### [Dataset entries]
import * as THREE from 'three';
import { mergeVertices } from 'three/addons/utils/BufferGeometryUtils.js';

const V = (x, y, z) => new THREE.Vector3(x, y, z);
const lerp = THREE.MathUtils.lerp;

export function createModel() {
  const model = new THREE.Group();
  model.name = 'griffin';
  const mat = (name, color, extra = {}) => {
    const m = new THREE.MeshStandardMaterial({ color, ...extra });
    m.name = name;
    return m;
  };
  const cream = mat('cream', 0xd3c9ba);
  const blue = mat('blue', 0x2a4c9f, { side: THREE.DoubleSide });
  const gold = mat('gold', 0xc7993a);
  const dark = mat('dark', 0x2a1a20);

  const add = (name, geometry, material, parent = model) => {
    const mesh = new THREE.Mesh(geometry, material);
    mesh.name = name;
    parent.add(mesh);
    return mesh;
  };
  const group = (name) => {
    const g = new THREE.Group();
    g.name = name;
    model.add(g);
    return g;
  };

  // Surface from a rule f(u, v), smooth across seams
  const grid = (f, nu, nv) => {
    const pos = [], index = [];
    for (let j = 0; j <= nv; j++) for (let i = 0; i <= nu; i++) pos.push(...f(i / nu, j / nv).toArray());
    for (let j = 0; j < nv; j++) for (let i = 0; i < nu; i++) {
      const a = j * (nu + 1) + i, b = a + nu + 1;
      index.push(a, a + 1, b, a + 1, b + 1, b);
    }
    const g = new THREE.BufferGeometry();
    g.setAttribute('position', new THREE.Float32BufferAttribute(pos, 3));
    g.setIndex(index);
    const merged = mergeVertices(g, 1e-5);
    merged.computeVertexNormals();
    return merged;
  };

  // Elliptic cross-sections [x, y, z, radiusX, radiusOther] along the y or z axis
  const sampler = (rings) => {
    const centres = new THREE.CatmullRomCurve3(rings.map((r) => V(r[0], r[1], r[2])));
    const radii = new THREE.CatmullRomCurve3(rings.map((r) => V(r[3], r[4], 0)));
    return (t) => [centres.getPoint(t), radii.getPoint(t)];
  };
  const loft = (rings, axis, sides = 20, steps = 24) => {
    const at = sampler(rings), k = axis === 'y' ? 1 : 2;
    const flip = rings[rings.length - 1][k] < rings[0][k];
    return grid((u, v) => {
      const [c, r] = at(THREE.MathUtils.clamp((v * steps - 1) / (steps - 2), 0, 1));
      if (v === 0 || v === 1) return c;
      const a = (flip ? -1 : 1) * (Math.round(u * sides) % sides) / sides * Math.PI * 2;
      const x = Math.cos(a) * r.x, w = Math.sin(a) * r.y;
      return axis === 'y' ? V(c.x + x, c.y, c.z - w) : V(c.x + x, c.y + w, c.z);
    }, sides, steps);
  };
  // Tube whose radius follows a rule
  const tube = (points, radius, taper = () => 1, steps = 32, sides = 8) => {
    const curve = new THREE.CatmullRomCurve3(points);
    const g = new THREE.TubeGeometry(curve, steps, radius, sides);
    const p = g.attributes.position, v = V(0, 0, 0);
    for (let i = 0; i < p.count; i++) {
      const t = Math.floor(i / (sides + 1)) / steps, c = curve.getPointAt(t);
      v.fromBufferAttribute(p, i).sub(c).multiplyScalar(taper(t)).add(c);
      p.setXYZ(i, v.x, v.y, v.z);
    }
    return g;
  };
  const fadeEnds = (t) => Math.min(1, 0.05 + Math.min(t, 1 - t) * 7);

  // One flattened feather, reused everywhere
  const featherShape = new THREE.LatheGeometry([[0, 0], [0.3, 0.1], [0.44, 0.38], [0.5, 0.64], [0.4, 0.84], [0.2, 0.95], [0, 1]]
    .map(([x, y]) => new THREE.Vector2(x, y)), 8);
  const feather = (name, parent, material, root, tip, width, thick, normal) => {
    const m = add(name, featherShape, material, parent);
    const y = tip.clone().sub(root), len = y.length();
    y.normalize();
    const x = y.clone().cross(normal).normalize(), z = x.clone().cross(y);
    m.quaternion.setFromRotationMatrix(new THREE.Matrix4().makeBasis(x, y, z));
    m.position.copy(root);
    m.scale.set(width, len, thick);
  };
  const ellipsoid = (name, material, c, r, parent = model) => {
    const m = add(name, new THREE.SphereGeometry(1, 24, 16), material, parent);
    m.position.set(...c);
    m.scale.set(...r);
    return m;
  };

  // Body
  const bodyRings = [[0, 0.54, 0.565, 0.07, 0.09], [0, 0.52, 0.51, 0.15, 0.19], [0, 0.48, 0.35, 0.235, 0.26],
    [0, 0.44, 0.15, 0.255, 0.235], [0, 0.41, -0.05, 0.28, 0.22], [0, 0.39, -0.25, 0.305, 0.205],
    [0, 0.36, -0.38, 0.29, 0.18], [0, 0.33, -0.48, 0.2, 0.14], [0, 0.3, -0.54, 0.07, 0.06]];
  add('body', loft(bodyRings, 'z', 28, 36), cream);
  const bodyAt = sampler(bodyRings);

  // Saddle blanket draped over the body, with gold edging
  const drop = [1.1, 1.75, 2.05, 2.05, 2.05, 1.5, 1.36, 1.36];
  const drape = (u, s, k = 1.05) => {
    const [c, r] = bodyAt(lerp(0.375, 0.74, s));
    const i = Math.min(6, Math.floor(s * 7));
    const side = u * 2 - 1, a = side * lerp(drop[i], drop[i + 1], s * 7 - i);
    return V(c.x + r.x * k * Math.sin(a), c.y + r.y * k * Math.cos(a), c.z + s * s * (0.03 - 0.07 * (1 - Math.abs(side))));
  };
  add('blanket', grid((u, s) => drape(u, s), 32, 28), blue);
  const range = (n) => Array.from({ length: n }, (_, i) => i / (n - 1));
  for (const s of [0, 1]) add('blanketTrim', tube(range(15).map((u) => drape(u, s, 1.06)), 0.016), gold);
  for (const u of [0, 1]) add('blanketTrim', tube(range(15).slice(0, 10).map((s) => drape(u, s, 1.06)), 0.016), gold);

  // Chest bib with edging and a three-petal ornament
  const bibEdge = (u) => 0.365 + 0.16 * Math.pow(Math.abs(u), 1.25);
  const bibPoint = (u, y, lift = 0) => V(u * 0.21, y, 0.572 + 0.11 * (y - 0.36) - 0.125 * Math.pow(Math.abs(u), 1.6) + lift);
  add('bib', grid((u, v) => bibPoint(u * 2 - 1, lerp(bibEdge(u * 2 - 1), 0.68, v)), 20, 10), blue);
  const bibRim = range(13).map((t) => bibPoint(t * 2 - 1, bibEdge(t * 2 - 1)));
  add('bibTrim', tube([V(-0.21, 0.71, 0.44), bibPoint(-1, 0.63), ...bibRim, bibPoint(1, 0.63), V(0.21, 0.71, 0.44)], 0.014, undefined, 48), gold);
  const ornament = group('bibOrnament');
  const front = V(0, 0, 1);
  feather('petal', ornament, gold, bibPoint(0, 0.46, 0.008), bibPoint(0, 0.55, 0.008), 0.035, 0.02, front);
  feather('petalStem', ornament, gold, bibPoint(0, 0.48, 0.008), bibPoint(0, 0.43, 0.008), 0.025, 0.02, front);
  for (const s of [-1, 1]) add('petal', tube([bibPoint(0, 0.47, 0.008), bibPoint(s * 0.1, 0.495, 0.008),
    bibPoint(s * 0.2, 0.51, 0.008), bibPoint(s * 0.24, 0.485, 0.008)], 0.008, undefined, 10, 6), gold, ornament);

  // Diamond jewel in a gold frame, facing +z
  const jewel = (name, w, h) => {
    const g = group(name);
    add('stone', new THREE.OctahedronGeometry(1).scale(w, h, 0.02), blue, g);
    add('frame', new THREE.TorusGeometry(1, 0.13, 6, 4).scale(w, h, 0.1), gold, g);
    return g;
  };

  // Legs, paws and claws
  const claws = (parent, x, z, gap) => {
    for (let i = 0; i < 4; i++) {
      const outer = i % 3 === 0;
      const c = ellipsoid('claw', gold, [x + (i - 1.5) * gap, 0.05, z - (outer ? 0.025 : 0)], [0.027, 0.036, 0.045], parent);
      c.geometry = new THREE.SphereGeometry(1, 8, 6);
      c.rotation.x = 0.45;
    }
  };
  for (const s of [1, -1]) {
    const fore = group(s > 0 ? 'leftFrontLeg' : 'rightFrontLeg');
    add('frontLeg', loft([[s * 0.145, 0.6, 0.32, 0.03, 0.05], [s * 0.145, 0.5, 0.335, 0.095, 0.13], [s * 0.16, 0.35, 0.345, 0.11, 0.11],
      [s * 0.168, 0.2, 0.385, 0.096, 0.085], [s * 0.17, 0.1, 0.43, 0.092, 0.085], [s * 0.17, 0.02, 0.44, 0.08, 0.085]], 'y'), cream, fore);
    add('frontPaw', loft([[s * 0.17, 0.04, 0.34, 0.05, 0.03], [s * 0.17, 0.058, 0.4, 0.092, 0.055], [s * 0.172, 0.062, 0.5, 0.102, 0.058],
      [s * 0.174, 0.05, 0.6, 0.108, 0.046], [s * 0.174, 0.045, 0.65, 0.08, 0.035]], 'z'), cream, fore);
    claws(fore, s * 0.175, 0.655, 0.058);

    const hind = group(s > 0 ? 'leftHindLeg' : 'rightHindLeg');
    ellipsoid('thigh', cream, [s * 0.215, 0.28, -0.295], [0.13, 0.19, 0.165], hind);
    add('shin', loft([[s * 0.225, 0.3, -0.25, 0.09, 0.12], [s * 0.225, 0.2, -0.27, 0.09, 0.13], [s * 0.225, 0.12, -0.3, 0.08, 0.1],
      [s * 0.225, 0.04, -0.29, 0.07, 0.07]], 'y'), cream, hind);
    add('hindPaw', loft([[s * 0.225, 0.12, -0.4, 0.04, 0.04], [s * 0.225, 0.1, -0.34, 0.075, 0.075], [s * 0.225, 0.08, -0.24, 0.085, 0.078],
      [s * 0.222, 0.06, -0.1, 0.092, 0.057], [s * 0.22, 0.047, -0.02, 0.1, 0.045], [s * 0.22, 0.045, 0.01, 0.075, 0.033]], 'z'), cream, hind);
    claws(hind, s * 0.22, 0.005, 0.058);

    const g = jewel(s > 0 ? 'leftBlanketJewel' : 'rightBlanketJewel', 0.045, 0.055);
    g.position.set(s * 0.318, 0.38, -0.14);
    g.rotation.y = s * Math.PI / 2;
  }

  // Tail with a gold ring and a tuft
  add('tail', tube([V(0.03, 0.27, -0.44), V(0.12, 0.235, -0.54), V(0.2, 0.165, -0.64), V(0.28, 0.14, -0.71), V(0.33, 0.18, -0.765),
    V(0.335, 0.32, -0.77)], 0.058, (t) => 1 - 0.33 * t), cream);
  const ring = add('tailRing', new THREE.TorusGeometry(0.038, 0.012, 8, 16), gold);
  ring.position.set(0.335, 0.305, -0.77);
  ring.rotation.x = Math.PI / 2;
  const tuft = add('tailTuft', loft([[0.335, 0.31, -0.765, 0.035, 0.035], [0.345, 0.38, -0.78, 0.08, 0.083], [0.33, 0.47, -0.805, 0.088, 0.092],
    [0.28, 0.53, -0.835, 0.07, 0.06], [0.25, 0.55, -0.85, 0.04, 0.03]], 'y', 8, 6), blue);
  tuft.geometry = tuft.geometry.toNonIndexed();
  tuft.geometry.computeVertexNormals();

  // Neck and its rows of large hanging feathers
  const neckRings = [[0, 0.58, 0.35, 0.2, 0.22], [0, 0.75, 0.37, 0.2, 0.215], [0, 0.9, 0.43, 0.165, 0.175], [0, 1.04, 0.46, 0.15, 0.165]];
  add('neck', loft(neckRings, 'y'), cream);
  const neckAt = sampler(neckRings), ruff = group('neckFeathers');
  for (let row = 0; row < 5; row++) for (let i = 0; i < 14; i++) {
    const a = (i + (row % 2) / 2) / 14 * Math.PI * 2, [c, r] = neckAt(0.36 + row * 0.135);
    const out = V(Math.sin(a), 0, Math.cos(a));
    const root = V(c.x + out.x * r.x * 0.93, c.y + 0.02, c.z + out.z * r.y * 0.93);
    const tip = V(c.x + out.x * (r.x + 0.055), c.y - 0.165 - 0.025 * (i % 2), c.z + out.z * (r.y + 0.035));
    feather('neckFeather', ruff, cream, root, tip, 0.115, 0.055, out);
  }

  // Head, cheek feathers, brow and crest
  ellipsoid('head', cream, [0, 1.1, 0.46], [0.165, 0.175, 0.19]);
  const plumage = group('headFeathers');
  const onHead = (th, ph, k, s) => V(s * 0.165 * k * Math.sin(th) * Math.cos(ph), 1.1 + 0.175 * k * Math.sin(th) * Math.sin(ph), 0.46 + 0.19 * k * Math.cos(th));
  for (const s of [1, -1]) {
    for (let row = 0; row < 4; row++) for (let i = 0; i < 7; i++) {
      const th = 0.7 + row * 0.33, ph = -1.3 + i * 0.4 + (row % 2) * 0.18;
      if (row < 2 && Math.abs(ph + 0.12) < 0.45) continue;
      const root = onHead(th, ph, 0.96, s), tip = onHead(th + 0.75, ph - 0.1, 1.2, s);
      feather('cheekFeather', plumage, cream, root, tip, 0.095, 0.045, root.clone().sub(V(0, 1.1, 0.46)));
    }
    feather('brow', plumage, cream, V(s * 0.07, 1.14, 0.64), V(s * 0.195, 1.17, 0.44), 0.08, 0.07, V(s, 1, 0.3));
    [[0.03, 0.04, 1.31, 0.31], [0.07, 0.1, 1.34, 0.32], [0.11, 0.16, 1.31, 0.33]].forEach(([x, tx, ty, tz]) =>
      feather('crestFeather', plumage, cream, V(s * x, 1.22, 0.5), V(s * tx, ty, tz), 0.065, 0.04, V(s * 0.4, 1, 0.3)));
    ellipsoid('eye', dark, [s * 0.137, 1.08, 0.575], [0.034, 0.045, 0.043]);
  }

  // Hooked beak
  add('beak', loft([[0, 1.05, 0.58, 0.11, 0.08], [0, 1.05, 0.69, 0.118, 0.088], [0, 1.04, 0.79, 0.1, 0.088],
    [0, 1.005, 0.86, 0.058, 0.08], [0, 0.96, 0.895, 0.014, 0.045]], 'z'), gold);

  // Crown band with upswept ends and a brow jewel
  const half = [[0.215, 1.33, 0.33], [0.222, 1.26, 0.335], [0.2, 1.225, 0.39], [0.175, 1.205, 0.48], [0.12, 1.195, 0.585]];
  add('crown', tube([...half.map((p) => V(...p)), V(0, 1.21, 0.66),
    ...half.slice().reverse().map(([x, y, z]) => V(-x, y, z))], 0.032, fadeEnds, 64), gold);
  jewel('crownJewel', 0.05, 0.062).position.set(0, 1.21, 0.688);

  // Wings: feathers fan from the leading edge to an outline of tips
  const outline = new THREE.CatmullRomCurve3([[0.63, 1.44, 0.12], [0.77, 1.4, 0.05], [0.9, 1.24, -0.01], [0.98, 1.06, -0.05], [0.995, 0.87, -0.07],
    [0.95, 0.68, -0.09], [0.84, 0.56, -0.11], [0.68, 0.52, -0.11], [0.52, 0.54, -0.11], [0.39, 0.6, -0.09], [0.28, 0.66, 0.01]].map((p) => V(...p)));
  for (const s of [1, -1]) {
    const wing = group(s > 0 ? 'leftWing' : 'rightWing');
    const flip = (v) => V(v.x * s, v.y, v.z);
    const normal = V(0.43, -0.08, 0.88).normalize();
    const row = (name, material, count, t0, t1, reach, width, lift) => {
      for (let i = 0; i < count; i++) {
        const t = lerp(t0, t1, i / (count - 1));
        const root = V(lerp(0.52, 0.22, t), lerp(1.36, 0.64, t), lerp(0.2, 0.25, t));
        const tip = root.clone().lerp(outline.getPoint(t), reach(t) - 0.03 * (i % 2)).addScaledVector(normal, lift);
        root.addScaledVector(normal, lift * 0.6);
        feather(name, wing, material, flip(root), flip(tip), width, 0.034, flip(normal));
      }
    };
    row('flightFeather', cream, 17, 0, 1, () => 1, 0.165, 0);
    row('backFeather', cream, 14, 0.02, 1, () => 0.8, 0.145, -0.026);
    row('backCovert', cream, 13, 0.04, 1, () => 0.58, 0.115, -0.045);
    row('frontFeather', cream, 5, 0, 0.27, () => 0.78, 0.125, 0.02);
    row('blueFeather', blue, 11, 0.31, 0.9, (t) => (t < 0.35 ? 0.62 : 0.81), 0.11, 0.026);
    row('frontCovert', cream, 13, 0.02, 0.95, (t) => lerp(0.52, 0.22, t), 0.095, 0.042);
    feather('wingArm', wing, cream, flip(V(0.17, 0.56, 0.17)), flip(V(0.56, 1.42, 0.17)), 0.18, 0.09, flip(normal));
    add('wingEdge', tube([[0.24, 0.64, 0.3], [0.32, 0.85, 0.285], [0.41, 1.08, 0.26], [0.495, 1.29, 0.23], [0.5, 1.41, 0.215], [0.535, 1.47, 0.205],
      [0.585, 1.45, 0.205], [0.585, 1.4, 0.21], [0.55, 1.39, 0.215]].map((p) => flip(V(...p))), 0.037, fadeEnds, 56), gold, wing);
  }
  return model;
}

### [Problem to work on]
The expected answer is a copy of each line above containing "sampler".

### [Output for this task]
  const sampler = (rings) => {
    const at = sampler(rings), k = axis === 'y' ? 1 : 2;
  const bodyAt = sampler(bodyRings);
  const neckAt = sampler(neckRings), ruff = group('neckFeathers');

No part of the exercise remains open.